In the midst of Oscar hopefuls “Joker,” “Ford v Ferrari,” “Judy,” “Waves,” and more stirring up major awards buzz, the Toronto International Film Festival found time to also champion Quentin Tarantino. The writer-director’s ninth feature “Once Upon a Time in Hollywood” opened in theaters this summer and remains a top Oscar contender in numerous categories. During Jamie Foxx’s TIFF conversation with “Just Mercy” co-star Michael B. Jordan and festival co-head Cameron Bailey, the actor championed Tarantino as “incredible and probably the best director out there because of what he does and how he does it.”

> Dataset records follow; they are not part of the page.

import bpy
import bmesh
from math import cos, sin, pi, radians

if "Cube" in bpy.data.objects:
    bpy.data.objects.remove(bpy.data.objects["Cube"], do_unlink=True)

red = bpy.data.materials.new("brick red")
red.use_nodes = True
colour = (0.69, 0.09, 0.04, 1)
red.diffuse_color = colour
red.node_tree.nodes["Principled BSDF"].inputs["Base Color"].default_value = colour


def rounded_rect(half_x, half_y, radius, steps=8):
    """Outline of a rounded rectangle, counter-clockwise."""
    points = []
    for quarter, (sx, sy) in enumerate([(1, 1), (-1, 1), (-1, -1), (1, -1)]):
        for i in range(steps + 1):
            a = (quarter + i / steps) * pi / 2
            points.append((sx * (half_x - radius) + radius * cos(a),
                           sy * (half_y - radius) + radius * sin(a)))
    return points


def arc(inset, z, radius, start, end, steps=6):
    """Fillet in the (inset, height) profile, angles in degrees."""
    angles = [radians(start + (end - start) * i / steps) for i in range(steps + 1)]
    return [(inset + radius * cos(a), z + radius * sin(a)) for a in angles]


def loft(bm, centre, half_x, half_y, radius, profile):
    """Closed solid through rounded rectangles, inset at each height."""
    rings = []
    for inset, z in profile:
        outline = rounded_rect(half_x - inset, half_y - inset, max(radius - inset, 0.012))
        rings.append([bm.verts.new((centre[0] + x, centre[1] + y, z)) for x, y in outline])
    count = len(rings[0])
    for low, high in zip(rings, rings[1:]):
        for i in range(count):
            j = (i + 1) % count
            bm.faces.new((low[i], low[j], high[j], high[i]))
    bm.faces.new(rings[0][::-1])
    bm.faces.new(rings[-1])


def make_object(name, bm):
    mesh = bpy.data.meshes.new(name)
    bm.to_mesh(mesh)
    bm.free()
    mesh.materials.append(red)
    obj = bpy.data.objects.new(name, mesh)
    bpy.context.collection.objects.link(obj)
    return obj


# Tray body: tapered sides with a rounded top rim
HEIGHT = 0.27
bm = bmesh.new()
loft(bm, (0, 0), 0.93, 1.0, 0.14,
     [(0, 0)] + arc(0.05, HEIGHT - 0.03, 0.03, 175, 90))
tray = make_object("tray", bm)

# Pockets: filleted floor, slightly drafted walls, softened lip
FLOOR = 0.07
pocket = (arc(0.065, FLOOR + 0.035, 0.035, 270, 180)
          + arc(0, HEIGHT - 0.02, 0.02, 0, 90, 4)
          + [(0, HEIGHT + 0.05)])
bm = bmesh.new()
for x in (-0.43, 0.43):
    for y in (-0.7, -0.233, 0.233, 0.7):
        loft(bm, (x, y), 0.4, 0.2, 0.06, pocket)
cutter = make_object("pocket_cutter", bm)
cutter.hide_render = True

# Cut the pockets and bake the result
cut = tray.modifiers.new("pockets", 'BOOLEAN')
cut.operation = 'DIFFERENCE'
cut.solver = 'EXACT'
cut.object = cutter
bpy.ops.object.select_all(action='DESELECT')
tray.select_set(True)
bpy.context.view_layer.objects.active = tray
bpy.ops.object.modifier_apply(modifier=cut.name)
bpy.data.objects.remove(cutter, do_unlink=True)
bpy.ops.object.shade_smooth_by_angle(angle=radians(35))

Foxx played the title role in Tarantino’s “Django Unchained,” which remains the director’s highest grossing movie domestically ($162 million) and worldwide ($425 million). The Oscar winner told Jordan and Bailey that he wanted the “Django” role badly and got upset with his management team when he was not included on the shortlist of actors. Will Smith was first offered the “Django” role but passed because he wanted the movie to focus more on a love story than vengeance. Idris Elba then became a contender.
The way Foxx tells it, Elba brought “Django” up in the conversation when they ran into each other and asked his thoughts on Tarantino. Foxx low-key tried talking Elba out of the role by saying his looks would be a distraction. “You’re beautiful black ass riding up on a horse, there’s going to be some problems for everyone,” Foxx quipped. Tarantino ultimately pulled the plug on Idris, telling The Sun in 2013 somewhat controversially that Elba’s British roots just weren’t right for the part.

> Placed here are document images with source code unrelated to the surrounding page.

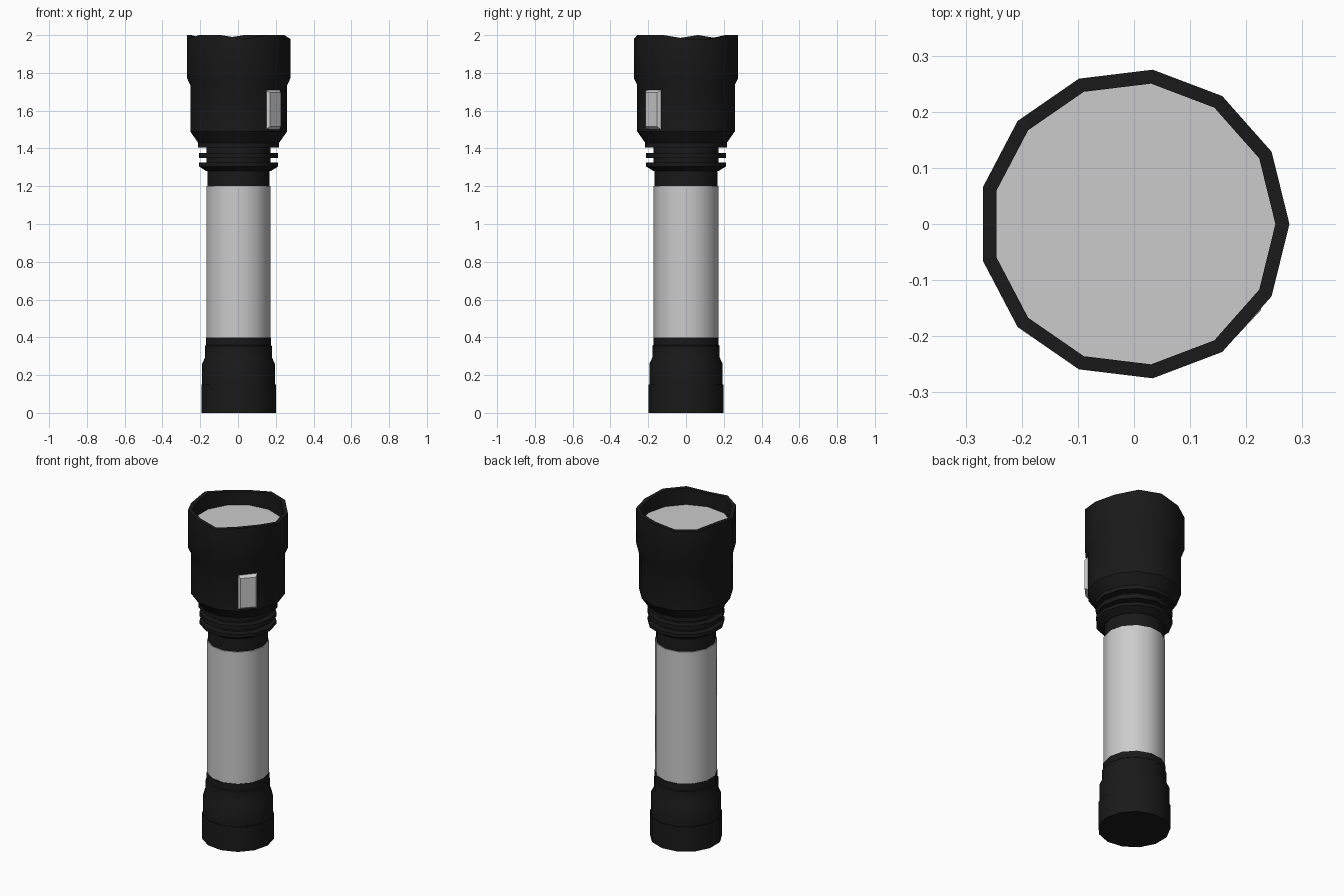
import bpy, bmesh, math

if "Cube" in bpy.data.objects:
    bpy.data.objects.remove(bpy.data.objects["Cube"])

SIDES = 13
STEP = 2 * math.pi / SIDES

black = bpy.data.materials.new("black_metal")
black.diffuse_color = (0.01, 0.01, 0.01, 1)
black.use_nodes = True
black.node_tree.nodes["Principled BSDF"].inputs["Base Color"].default_value = black.diffuse_color


def finish(name, bm, mat=None, smooth=True):
    bmesh.ops.recalc_face_normals(bm, faces=bm.faces)
    me = bpy.data.meshes.new(name)
    bm.to_mesh(me)
    bm.free()
    ob = bpy.data.objects.new(name, me)
    bpy.context.collection.objects.link(ob)
    if mat:
        me.materials.append(mat)
    if smooth:
        bpy.ops.object.select_all(action='DESELECT')
        ob.select_set(True)
        bpy.context.view_layer.objects.active = ob
        bpy.ops.object.shade_smooth_by_angle(angle=math.radians(29))
    return ob


def lathe(name, profile, mat=None, notch=None):
    """Spin (radius, z) points round z; both ends are capped."""
    bm = bmesh.new()
    rings = []
    for r, z in profile:
        ring = []
        for i in range(SIDES):
            dz = notch[1] if notch and z >= 2 and i in notch[0] else 0
            ring.append(bm.verts.new((r * math.cos(i * STEP), r * math.sin(i * STEP), z - dz)))
        rings.append(ring)
    for a, b in zip(rings, rings[1:]):
        for i in range(SIDES):
            j = (i + 1) % SIDES
            bm.faces.new((a[i], a[j], b[j], b[i]))
    bm.faces.new(rings[0])
    bm.faces.new(rings[-1])
    return finish(name, bm, mat)


# Tail cap with stepped collar
lathe("tail_cap", [(0.2, 0), (0.2, 0.15), (0.195, 0.15), (0.195, 0.26),
                   (0.179, 0.295), (0.179, 0.355), (0.174, 0.36), (0.174, 0.4)], black)

# Grip tube
lathe("grip_tube", [(0.172, 0.4), (0.172, 1.2)])

# Finned neck and head, ending in a scalloped hollow rim
lathe("head", [(0.167, 1.2), (0.167, 1.28), (0.173, 1.28), (0.213, 1.305), (0.213, 1.325),
               (0.173, 1.325), (0.173, 1.35), (0.213, 1.35), (0.213, 1.377),
               (0.173, 1.377), (0.173, 1.405), (0.218, 1.405), (0.218, 1.43),
               (0.26, 1.49), (0.26, 1.735), (0.277, 1.77), (0.277, 2.0),
               (0.252, 2.0), (0.252, 1.895)], black, notch=({0, 1, 4, 5, 7, 10}, 0.02))

# Lens disc inside the rim
bm = bmesh.new()
bm.faces.new([bm.verts.new((0.252 * math.cos(i * STEP), 0.252 * math.sin(i * STEP), 1.9))
              for i in range(SIDES)])
finish("lens", bm, smooth=False)

# Bevelled switch button on the front right of the head
bm = bmesh.new()
bmesh.ops.create_cube(bm, size=1)
for v in bm.verts:
    outer = v.co.x > 0
    v.co = (0.27 if outer else 0.235,
            math.copysign(0.043 if outer else 0.064, v.co.y),
            math.copysign(0.09 if outer else 0.118, v.co.z))
button = finish("switch_button", bm, smooth=False)
button.location.z = 1.605
button.rotation_euler.z = math.radians(-43)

“Yeah, Idris is British and this is an American story,” Tarantino said. “I think a problem with a lot of movies that deal with this issue is they cast British actors to play the Southerners and it goes a long way to distancing the movie. They put on their gargoyle masks and they do their accents and you are not telling an American story any more.”

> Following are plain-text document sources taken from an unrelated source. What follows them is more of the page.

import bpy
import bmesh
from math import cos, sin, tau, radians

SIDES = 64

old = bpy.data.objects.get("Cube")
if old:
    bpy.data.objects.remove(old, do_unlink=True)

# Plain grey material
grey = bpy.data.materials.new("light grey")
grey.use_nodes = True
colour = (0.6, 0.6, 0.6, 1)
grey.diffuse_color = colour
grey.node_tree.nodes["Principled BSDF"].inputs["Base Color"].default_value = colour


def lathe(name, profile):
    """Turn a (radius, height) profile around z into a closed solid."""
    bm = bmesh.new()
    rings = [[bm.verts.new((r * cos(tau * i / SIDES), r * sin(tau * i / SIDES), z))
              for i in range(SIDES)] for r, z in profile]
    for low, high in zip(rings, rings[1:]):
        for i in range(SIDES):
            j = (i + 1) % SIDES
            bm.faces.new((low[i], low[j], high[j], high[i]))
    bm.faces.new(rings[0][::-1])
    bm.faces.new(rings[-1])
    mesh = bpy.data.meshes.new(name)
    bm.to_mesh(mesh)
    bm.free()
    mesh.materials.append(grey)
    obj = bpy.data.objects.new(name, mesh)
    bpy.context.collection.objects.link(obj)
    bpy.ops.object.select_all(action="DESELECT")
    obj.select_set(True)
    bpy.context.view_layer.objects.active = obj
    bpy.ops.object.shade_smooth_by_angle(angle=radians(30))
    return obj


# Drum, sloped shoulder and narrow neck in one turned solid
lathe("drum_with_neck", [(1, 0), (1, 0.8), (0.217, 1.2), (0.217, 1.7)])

Tarantino also met with Chris Tucker, Terrence Howard, Michael K. Williams, and Tyrese and was planning to have them all compete against each other for the role until he met Foxx. “He was the cowboy,” Tarantino told Playboy in 2013. “Forget the fact that he has his own horse — and that is actually his horse in the movie. He’s from Texas; he understands. He understood what it’s like to be thought of as an ‘other.’”
Speaking at TIFF, Foxx stressed that his Texas roots got him the part. Foxx remembered Tarantino being excited by the actor already owning a horse, which would end up being used in the movie as Django’s horse. Watch Foxx relive his “Django” days in the TIFF video below.